University of South Florida announced Tuesday that they have exhumed 55 bodies at the closed Florida’s Dozier School for Boys, a reform school notorious for the abuse which occurred there. That’s five more than what previous fieldwork had indicated and 24 more bodies than what official records indicate should be there.

The Tampa Bay Times reported that among the bodies, anthropologists found artifacts including belt buckles, zippers, coffin hardware, buttons, bottles of embalming fluid and a marble in a boy’s pocket. They found more modern debris, signs that part of the cemetery had been used as a dump. They also found remains under a road, under a tree and spread throughout surrounding forest.

The school opened in 1900, known as the Florida Industrial School for Boys, the Florida School for Boys and the Dozier School for Boys. Throughout the years, inspections made by the state found that kids were handcuffed and hung from the bars in their cells, hog-tied, put in isolation for up to three-weeks at a time and beaten with a leather strap in a building known as “The White House”.

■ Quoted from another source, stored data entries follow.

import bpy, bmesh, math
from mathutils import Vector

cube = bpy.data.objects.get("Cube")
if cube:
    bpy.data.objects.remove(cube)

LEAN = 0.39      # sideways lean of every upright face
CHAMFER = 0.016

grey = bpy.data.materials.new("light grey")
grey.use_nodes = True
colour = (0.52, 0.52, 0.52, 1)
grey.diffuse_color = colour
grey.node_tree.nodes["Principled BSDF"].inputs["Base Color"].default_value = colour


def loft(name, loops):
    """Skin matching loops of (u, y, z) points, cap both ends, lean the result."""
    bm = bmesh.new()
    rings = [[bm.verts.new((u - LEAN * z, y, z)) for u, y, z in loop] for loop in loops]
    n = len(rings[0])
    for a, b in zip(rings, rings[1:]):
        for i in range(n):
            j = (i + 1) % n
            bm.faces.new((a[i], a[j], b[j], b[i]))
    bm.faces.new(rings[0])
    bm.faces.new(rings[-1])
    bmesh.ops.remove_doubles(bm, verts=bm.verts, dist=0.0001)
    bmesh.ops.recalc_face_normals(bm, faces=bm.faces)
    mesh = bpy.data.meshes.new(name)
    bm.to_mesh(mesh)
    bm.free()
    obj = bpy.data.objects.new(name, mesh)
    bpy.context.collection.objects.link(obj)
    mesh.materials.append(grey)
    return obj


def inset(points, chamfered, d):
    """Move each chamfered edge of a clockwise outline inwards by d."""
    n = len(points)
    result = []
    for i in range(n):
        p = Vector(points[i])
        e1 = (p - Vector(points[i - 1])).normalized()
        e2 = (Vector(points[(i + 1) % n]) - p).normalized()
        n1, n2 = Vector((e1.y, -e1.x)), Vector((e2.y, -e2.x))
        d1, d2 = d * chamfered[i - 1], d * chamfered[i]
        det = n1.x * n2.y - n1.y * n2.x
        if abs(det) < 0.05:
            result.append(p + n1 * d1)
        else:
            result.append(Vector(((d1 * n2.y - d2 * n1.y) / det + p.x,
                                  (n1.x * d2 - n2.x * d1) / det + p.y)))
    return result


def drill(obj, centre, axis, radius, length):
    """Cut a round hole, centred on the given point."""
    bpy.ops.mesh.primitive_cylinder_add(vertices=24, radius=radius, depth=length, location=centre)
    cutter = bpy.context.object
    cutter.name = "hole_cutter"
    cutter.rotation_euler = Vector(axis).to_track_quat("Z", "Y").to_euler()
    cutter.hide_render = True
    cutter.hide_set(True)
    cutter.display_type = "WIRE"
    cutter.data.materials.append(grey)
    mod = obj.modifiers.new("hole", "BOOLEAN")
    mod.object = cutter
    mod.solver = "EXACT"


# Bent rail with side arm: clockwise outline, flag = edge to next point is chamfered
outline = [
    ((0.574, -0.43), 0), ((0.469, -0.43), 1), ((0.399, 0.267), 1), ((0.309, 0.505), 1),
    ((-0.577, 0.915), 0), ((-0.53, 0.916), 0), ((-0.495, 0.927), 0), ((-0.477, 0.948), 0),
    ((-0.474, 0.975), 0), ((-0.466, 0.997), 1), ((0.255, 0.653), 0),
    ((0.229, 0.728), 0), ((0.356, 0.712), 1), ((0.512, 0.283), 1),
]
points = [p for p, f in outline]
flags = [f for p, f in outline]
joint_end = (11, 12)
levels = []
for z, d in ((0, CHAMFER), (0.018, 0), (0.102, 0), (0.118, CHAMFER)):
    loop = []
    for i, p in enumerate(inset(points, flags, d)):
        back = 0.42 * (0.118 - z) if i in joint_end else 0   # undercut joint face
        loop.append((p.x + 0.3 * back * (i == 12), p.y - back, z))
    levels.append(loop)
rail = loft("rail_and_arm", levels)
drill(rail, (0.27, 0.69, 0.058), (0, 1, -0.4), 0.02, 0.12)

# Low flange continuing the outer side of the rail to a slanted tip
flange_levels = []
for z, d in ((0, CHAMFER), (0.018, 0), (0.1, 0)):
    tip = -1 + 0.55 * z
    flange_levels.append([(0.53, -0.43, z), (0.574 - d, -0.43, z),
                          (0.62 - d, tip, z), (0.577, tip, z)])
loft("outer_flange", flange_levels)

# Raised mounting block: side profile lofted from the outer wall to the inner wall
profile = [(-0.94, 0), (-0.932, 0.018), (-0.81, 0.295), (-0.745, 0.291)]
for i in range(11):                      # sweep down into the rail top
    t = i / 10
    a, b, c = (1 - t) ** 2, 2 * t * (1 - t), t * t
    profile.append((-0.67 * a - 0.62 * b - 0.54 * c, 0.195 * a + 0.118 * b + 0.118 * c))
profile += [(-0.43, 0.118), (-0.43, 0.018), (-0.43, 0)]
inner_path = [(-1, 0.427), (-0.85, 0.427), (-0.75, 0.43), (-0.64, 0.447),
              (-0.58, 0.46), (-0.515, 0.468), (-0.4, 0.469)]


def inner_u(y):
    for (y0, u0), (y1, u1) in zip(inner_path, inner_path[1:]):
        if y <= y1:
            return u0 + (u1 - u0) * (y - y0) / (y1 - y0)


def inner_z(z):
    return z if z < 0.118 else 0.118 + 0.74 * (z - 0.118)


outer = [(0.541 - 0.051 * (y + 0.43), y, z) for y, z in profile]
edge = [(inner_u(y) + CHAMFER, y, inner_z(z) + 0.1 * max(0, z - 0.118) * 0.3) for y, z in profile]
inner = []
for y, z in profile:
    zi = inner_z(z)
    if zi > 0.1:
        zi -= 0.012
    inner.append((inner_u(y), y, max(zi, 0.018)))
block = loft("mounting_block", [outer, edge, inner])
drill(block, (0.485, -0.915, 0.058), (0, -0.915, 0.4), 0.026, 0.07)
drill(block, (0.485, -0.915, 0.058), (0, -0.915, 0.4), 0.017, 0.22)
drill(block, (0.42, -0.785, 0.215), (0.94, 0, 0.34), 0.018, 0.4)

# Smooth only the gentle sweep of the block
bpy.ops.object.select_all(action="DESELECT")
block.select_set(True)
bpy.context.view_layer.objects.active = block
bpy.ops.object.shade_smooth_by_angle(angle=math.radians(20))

The state closed the school in 2011, claiming that operating the school wasn’t within the budget.

Over 500 men, former inmates who described themselves as the “White House Boys”, have stepped forward with stories of abuse by the staff. Many of these allegations were of the previously mentioned “White House”, where whippings were carried out with a 3-feet-long belt made of leather and metal and were thorough enough that the recipients’ underwear became embedded in their skin. Some alleged they were whipped until they had lost consciousnesses and that they would hit you harder if you cried. Some former inmates also claimed there was a “rape room” at the school where they were sexually abused.

USF hopes to identify the bodies using samples with DNA collected from the families of boys who died at Dozier. The team says it recovered “bones, teeth and numerous artifacts in every one of the 55 burials”

Florida's Forgotten Past